= About this exercise =
Output every entry below word for word, minus the images.

Document images with source code
-------

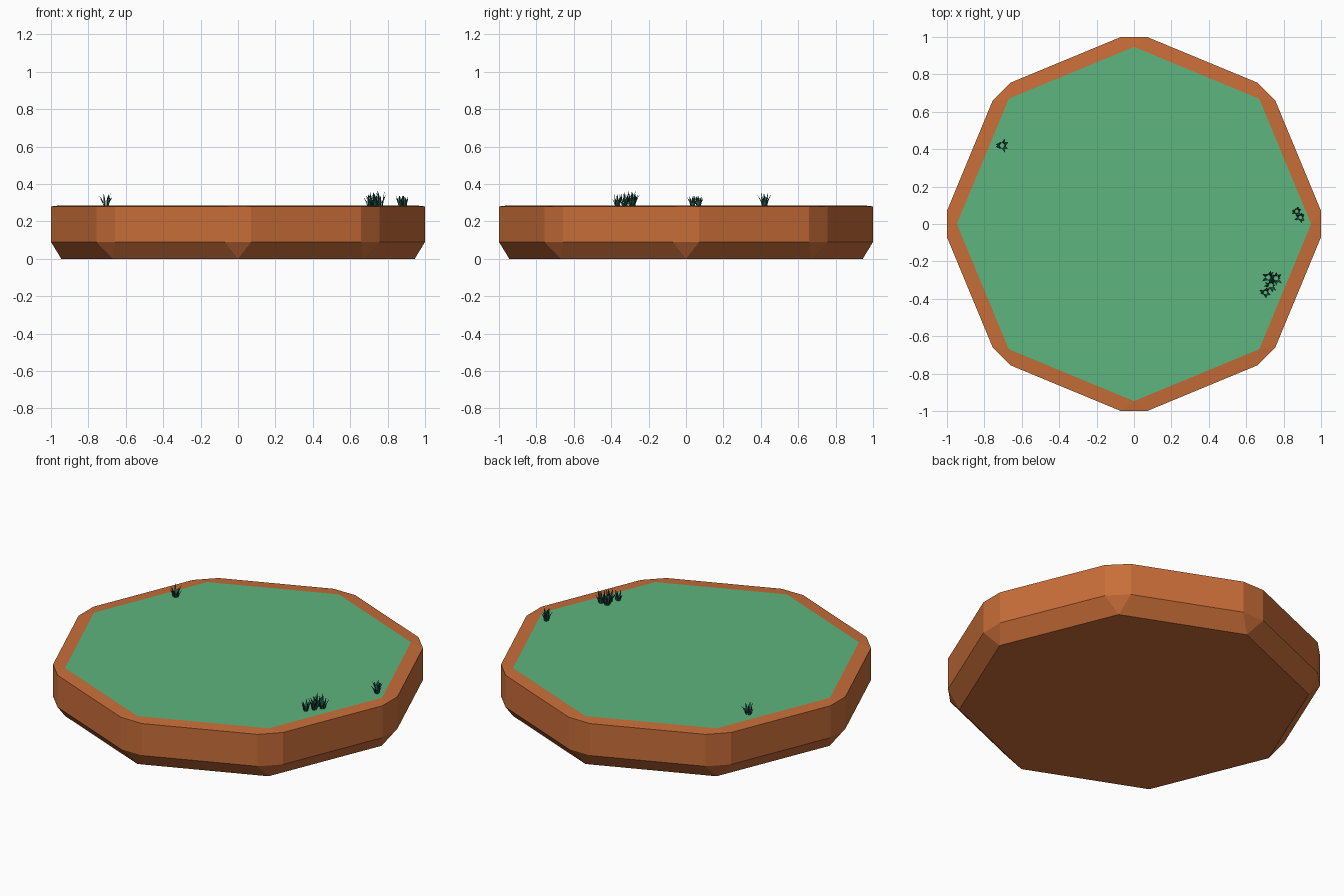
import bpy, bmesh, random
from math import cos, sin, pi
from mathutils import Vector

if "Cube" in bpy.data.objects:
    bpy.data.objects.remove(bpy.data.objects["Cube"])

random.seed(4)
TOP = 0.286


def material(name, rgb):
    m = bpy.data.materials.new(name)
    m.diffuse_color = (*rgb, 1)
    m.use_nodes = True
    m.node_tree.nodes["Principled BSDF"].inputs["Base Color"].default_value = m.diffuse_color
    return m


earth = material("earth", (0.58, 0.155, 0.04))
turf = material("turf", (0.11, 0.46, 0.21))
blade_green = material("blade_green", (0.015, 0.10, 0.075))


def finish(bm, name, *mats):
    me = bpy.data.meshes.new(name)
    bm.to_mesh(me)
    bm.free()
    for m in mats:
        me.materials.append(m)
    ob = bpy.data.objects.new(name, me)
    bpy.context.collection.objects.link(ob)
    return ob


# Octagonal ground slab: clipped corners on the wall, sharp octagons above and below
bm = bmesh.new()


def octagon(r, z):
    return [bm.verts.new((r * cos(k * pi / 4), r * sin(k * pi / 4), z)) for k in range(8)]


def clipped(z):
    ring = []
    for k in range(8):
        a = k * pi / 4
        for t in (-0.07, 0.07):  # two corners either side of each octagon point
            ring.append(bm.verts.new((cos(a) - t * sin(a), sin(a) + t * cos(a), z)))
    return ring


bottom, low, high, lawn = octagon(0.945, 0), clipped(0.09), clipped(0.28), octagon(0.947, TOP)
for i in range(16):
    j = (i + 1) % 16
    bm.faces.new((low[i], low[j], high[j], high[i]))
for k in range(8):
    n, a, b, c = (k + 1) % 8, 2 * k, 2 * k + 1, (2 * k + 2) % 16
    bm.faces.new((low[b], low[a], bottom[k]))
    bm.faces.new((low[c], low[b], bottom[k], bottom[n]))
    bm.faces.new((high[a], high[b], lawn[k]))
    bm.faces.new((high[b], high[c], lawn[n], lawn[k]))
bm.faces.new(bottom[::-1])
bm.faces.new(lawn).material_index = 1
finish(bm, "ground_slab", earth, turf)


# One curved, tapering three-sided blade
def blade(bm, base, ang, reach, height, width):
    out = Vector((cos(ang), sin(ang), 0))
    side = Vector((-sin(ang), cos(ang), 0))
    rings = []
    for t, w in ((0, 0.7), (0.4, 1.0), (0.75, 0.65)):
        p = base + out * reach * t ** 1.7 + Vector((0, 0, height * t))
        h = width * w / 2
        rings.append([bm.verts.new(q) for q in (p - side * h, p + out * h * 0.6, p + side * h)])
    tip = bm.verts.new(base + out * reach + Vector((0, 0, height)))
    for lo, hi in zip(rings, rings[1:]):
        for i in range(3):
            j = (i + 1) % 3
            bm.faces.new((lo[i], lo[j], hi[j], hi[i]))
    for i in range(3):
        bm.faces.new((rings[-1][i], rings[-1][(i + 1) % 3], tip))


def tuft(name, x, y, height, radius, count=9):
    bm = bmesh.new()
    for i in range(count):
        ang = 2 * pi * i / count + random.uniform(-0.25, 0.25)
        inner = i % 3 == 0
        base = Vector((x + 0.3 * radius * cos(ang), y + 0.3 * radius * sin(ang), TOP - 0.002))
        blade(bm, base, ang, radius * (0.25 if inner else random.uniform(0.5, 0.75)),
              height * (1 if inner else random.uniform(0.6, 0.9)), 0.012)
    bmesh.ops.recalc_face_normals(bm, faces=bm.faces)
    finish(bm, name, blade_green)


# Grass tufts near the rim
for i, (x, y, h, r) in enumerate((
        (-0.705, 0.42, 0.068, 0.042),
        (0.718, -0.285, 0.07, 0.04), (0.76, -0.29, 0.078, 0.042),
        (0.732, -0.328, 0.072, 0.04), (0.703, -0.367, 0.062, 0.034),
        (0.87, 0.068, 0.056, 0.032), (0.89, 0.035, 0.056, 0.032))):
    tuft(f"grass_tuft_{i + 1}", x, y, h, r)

-------

= Result =
import bpy, bmesh, random
from math import cos, sin, pi
from mathutils import Vector

if "Cube" in bpy.data.objects:
    bpy.data.objects.remove(bpy.data.objects["Cube"])

random.seed(4)
TOP = 0.286


def material(name, rgb):
    m = bpy.data.materials.new(name)
    m.diffuse_color = (*rgb, 1)
    m.use_nodes = True
    m.node_tree.nodes["Principled BSDF"].inputs["Base Color"].default_value = m.diffuse_color
    return m


earth = material("earth", (0.58, 0.155, 0.04))
turf = material("turf", (0.11, 0.46, 0.21))
blade_green = material("blade_green", (0.015, 0.10, 0.075))


def finish(bm, name, *mats):
    me = bpy.data.meshes.new(name)
    bm.to_mesh(me)
    bm.free()
    for m in mats:
        me.materials.append(m)
    ob = bpy.data.objects.new(name, me)
    bpy.context.collection.objects.link(ob)
    return ob


# Octagonal ground slab: clipped corners on the wall, sharp octagons above and below
bm = bmesh.new()


def octagon(r, z):
    return [bm.verts.new((r * cos(k * pi / 4), r * sin(k * pi / 4), z)) for k in range(8)]


def clipped(z):
    ring = []
    for k in range(8):
        a = k * pi / 4
        for t in (-0.07, 0.07):  # two corners either side of each octagon point
            ring.append(bm.verts.new((cos(a) - t * sin(a), sin(a) + t * cos(a), z)))
    return ring


bottom, low, high, lawn = octagon(0.945, 0), clipped(0.09), clipped(0.28), octagon(0.947, TOP)
for i in range(16):
    j = (i + 1) % 16
    bm.faces.new((low[i], low[j], high[j], high[i]))
for k in range(8):
    n, a, b, c = (k + 1) % 8, 2 * k, 2 * k + 1, (2 * k + 2) % 16
    bm.faces.new((low[b], low[a], bottom[k]))
    bm.faces.new((low[c], low[b], bottom[k], bottom[n]))
    bm.faces.new((high[a], high[b], lawn[k]))
    bm.faces.new((high[b], high[c], lawn[n], lawn[k]))
bm.faces.new(bottom[::-1])
bm.faces.new(lawn).material_index = 1
finish(bm, "ground_slab", earth, turf)


# One curved, tapering three-sided blade
def blade(bm, base, ang, reach, height, width):
    out = Vector((cos(ang), sin(ang), 0))
    side = Vector((-sin(ang), cos(ang), 0))
    rings = []
    for t, w in ((0, 0.7), (0.4, 1.0), (0.75, 0.65)):
        p = base + out * reach * t ** 1.7 + Vector((0, 0, height * t))
        h = width * w / 2
        rings.append([bm.verts.new(q) for q in (p - side * h, p + out * h * 0.6, p + side * h)])
    tip = bm.verts.new(base + out * reach + Vector((0, 0, height)))
    for lo, hi in zip(rings, rings[1:]):
        for i in range(3):
            j = (i + 1) % 3
            bm.faces.new((lo[i], lo[j], hi[j], hi[i]))
    for i in range(3):
        bm.faces.new((rings[-1][i], rings[-1][(i + 1) % 3], tip))


def tuft(name, x, y, height, radius, count=9):
    bm = bmesh.new()
    for i in range(count):
        ang = 2 * pi * i / count + random.uniform(-0.25, 0.25)
        inner = i % 3 == 0
        base = Vector((x + 0.3 * radius * cos(ang), y + 0.3 * radius * sin(ang), TOP - 0.002))
        blade(bm, base, ang, radius * (0.25 if inner else random.uniform(0.5, 0.75)),
              height * (1 if inner else random.uniform(0.6, 0.9)), 0.012)
    bmesh.ops.recalc_face_normals(bm, faces=bm.faces)
    finish(bm, name, blade_green)


# Grass tufts near the rim
for i, (x, y, h, r) in enumerate((
        (-0.705, 0.42, 0.068, 0.042),
        (0.718, -0.285, 0.07, 0.04), (0.76, -0.29, 0.078, 0.042),
        (0.732, -0.328, 0.072, 0.04), (0.703, -0.367, 0.062, 0.034),
        (0.87, 0.068, 0.056, 0.032), (0.89, 0.035, 0.056, 0.032))):
    tuft(f"grass_tuft_{i + 1}", x, y, h, r)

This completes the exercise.